● TASK MATERIAL
== Segment start ==

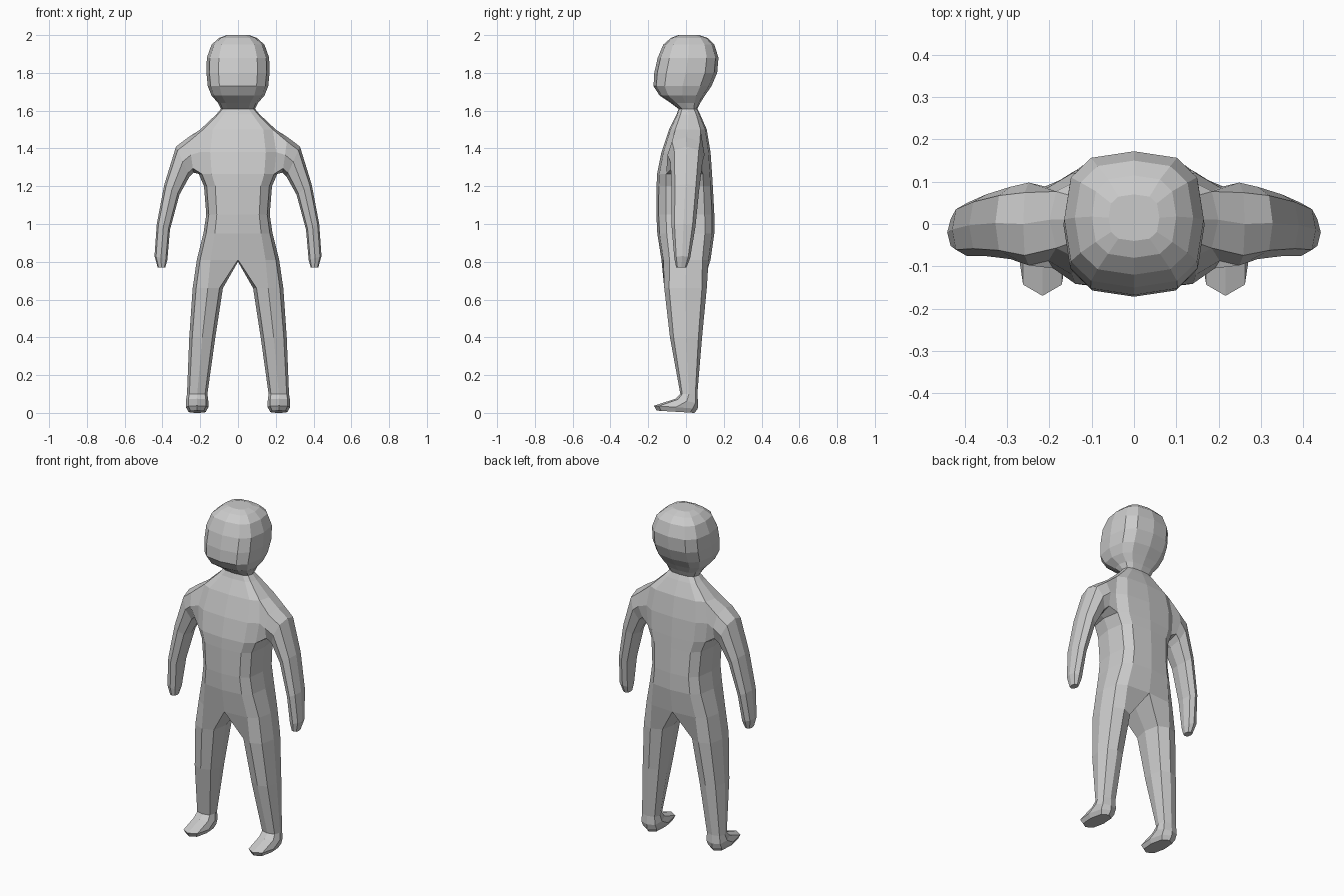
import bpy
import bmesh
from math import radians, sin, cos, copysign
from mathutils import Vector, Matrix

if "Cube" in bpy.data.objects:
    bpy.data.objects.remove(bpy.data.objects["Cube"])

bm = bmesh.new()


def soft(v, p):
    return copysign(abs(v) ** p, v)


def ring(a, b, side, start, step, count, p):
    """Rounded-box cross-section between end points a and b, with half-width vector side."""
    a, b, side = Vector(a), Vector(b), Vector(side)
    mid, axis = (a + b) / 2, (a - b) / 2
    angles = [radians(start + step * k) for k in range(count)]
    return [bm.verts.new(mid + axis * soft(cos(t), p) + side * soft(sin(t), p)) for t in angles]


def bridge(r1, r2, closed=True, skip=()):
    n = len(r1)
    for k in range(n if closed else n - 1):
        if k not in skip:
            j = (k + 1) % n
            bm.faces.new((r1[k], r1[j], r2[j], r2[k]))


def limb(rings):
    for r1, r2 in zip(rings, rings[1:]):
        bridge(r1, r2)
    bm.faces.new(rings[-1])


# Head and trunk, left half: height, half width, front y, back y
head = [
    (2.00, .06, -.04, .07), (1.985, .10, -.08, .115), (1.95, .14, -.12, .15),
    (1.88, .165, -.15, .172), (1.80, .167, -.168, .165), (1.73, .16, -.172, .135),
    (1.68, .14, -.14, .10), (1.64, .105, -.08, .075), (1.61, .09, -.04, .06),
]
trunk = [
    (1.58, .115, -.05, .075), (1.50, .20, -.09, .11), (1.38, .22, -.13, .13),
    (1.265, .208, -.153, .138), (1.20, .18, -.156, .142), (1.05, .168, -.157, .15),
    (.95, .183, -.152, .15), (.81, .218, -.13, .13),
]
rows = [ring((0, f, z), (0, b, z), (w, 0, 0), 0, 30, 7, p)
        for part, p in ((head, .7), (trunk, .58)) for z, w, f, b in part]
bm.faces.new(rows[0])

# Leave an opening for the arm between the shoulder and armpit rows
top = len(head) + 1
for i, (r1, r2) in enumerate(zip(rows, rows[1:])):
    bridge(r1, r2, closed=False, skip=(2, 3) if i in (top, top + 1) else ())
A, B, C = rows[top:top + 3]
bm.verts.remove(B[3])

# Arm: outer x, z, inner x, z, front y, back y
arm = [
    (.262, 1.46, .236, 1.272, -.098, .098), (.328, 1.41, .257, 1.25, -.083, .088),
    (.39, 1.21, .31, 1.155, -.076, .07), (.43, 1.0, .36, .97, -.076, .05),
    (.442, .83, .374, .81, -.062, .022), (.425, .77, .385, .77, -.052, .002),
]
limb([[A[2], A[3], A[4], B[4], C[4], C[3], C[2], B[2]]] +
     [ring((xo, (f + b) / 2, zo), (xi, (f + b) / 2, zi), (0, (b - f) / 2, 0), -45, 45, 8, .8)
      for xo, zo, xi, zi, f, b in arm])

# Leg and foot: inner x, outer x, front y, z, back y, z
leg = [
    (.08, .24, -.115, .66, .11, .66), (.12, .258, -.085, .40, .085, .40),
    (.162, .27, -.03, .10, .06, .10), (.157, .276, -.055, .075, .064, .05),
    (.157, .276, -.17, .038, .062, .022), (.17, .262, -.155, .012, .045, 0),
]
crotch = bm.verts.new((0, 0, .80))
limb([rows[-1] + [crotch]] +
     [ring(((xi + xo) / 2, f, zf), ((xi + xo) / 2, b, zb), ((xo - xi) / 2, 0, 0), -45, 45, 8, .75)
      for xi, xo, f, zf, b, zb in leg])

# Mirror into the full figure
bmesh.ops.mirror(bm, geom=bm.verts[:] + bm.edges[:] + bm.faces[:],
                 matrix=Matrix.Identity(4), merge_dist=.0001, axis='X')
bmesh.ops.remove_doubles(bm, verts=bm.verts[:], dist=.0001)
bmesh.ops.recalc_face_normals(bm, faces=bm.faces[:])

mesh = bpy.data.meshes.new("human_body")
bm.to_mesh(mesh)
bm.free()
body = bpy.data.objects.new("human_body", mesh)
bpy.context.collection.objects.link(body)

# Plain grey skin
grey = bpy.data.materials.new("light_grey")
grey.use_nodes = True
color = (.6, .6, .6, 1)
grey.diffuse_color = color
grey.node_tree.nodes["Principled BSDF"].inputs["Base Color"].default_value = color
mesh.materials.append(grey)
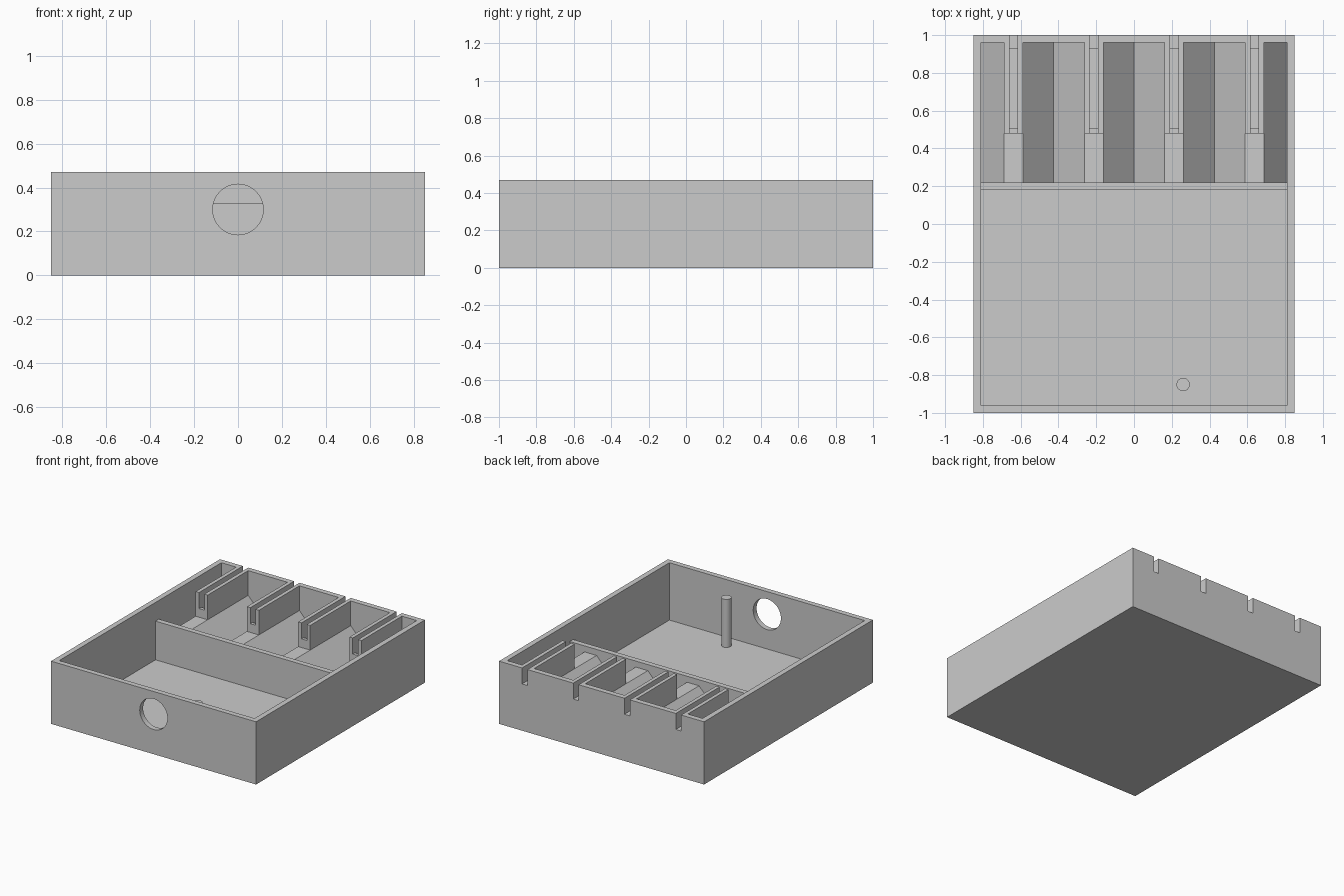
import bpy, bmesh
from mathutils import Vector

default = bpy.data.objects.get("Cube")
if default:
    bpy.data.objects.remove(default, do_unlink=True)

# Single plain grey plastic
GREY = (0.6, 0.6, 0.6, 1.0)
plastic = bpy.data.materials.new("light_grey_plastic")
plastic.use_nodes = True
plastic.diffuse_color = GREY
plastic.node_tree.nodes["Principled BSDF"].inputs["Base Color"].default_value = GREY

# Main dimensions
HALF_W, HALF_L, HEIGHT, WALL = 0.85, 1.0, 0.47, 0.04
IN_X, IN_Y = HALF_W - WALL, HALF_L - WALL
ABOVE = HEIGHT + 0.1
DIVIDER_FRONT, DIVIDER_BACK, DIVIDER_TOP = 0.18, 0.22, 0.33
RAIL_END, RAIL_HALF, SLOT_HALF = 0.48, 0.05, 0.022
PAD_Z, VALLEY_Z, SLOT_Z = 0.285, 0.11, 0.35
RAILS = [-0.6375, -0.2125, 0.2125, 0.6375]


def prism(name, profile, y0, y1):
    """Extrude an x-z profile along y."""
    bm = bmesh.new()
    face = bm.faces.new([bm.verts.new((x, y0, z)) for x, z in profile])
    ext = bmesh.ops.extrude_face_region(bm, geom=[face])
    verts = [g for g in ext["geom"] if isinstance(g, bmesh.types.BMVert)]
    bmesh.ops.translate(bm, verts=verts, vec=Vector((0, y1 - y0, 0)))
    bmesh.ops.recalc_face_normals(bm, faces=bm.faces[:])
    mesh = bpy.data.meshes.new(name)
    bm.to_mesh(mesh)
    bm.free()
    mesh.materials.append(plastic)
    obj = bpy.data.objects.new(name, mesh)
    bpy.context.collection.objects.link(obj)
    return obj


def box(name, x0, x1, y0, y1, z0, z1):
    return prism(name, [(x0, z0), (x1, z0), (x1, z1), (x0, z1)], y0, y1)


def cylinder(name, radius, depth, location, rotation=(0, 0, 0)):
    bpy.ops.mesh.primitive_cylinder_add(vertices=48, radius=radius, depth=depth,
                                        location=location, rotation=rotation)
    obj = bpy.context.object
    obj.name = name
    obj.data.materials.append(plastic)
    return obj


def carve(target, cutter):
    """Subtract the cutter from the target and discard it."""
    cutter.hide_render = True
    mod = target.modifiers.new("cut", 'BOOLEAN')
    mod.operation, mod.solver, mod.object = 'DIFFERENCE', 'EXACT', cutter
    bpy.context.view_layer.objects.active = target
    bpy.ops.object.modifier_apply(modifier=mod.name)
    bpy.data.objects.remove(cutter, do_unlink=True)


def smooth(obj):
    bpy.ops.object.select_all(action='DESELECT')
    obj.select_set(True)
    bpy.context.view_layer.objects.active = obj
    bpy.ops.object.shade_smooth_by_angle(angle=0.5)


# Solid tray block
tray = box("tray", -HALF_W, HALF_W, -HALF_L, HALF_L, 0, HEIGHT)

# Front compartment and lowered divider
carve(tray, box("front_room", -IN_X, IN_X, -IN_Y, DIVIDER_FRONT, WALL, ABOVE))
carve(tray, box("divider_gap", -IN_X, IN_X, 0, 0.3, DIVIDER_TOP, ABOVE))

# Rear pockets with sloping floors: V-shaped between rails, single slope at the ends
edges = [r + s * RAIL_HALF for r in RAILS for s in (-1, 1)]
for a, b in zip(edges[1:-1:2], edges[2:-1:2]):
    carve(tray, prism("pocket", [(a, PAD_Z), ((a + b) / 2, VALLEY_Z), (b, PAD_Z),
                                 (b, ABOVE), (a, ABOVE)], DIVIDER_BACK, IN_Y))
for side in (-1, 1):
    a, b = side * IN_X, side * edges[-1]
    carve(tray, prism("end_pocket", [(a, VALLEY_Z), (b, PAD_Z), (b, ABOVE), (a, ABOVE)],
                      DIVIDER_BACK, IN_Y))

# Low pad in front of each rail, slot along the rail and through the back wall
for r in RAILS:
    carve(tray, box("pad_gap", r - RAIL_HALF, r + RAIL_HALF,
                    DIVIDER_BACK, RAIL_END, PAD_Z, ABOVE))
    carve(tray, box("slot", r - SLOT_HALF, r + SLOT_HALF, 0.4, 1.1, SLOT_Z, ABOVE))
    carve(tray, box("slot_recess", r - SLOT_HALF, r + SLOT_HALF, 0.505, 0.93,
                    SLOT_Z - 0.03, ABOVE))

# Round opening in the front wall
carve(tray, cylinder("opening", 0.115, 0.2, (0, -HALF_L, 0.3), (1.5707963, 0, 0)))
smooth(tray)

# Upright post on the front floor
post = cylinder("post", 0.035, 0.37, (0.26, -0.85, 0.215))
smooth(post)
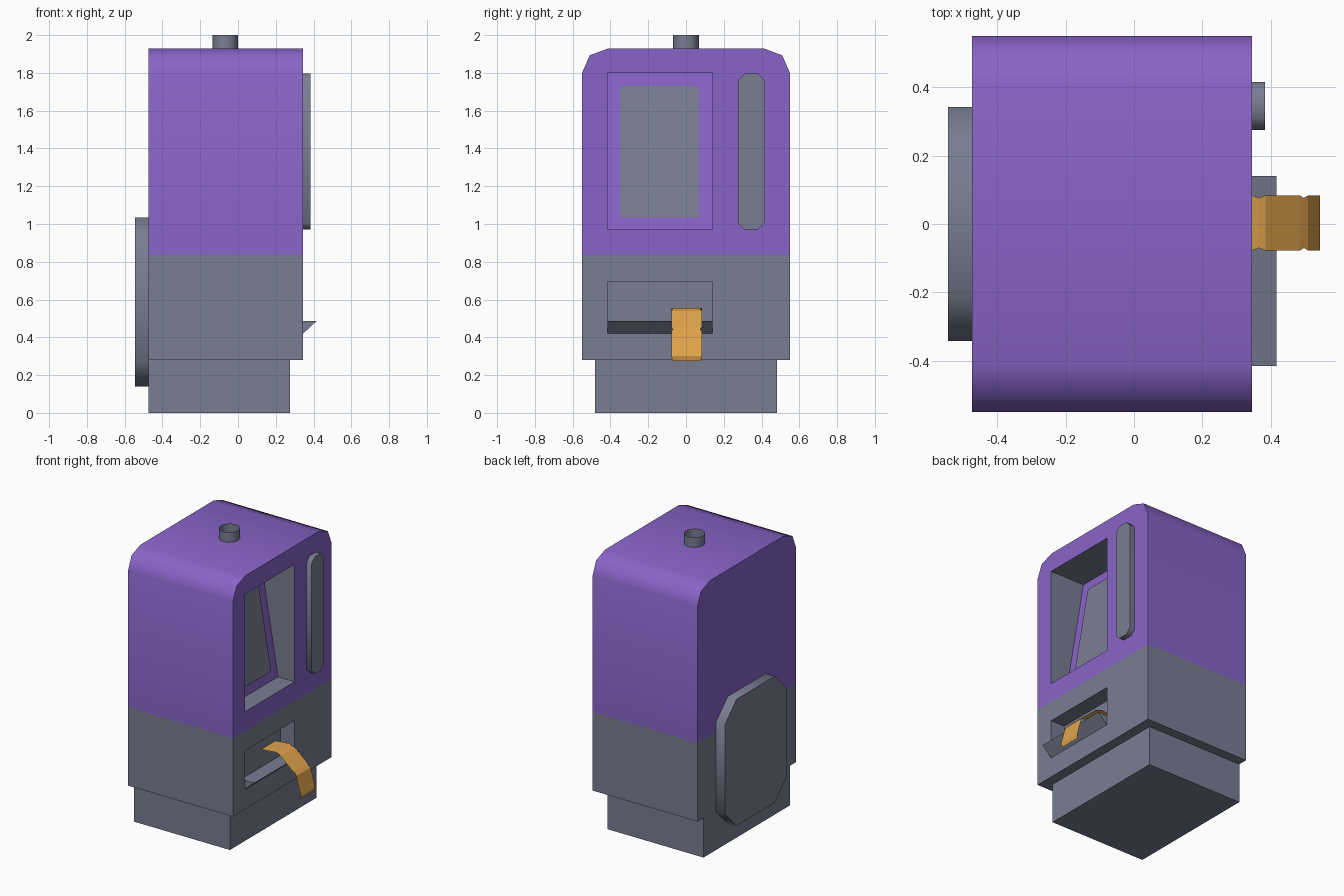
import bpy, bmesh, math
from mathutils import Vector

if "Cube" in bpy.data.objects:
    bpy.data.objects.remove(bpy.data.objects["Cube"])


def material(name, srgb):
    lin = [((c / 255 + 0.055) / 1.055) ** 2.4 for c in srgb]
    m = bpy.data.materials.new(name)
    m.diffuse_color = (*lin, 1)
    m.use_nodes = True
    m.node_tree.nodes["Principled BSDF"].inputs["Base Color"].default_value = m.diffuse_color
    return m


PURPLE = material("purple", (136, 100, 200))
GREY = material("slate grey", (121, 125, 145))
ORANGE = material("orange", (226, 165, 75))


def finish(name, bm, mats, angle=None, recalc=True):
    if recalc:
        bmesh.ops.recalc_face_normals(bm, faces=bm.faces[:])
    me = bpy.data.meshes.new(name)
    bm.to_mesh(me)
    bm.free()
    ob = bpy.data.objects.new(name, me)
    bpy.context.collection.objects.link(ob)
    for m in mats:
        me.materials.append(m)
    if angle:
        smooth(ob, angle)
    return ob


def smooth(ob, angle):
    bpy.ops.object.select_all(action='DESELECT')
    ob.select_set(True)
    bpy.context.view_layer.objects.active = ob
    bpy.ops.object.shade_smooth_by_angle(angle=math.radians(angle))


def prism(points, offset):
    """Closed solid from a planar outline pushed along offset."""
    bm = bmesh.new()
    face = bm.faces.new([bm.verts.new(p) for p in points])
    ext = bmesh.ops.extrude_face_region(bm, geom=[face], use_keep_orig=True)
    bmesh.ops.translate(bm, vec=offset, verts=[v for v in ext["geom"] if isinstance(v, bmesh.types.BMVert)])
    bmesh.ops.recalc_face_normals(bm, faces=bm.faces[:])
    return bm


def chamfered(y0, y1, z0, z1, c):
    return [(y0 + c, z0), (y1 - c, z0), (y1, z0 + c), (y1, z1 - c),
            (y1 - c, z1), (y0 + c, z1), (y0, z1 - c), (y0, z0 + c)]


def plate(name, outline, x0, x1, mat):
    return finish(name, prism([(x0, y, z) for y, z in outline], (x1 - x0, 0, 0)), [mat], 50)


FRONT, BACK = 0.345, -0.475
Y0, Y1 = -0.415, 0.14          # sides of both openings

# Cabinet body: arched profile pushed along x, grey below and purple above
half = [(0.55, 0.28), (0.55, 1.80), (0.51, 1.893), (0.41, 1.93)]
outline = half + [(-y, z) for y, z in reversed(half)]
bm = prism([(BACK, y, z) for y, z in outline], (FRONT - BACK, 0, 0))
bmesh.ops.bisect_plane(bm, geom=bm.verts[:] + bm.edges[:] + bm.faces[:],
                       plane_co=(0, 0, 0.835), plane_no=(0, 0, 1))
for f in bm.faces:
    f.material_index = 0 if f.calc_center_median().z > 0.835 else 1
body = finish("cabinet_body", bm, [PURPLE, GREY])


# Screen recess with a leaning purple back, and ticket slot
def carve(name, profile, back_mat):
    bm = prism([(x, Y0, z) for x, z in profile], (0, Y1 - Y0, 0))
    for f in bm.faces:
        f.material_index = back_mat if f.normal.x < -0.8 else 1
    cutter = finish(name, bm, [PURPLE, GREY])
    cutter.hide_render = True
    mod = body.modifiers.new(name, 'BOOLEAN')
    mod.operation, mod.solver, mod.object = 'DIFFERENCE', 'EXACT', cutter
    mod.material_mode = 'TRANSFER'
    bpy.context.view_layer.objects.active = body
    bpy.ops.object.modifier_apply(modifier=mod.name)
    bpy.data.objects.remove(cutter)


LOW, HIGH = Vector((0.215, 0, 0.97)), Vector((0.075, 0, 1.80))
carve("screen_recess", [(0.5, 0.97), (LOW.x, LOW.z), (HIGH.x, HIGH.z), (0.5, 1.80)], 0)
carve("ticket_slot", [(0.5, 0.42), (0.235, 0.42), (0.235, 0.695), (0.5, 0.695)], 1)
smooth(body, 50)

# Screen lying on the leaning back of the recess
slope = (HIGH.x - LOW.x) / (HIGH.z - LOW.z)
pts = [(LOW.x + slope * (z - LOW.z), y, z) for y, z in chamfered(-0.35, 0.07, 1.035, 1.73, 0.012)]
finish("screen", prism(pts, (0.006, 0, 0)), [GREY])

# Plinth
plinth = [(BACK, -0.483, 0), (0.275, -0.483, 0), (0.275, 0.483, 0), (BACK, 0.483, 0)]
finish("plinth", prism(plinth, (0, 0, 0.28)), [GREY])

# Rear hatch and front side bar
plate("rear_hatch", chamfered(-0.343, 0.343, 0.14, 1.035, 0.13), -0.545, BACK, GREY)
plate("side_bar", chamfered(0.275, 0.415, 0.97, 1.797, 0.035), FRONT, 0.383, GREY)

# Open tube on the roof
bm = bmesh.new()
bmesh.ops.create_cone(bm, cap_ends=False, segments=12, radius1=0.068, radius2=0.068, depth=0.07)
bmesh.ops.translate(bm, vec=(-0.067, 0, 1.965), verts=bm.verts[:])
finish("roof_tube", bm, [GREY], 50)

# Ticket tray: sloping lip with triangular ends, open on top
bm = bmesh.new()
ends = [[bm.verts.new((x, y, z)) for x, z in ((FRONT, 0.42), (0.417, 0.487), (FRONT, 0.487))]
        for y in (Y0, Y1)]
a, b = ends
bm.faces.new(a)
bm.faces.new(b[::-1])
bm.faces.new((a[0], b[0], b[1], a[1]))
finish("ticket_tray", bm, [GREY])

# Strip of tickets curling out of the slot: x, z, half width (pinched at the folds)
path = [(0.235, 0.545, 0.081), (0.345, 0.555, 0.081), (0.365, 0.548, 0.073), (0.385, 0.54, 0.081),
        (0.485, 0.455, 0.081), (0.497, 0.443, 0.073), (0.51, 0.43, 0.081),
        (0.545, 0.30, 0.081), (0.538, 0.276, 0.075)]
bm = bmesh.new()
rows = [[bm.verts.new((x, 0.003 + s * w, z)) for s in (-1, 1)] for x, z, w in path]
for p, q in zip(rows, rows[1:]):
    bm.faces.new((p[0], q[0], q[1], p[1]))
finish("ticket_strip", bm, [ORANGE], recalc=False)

== Segment end ==

● ASSIGNMENT
Where a line contains the word "srgb", copy that line from the listing above.

● RESULT OF THE EXERCISE
def material(name, srgb):
    lin = [((c / 255 + 0.055) / 1.055) ** 2.4 for c in srgb]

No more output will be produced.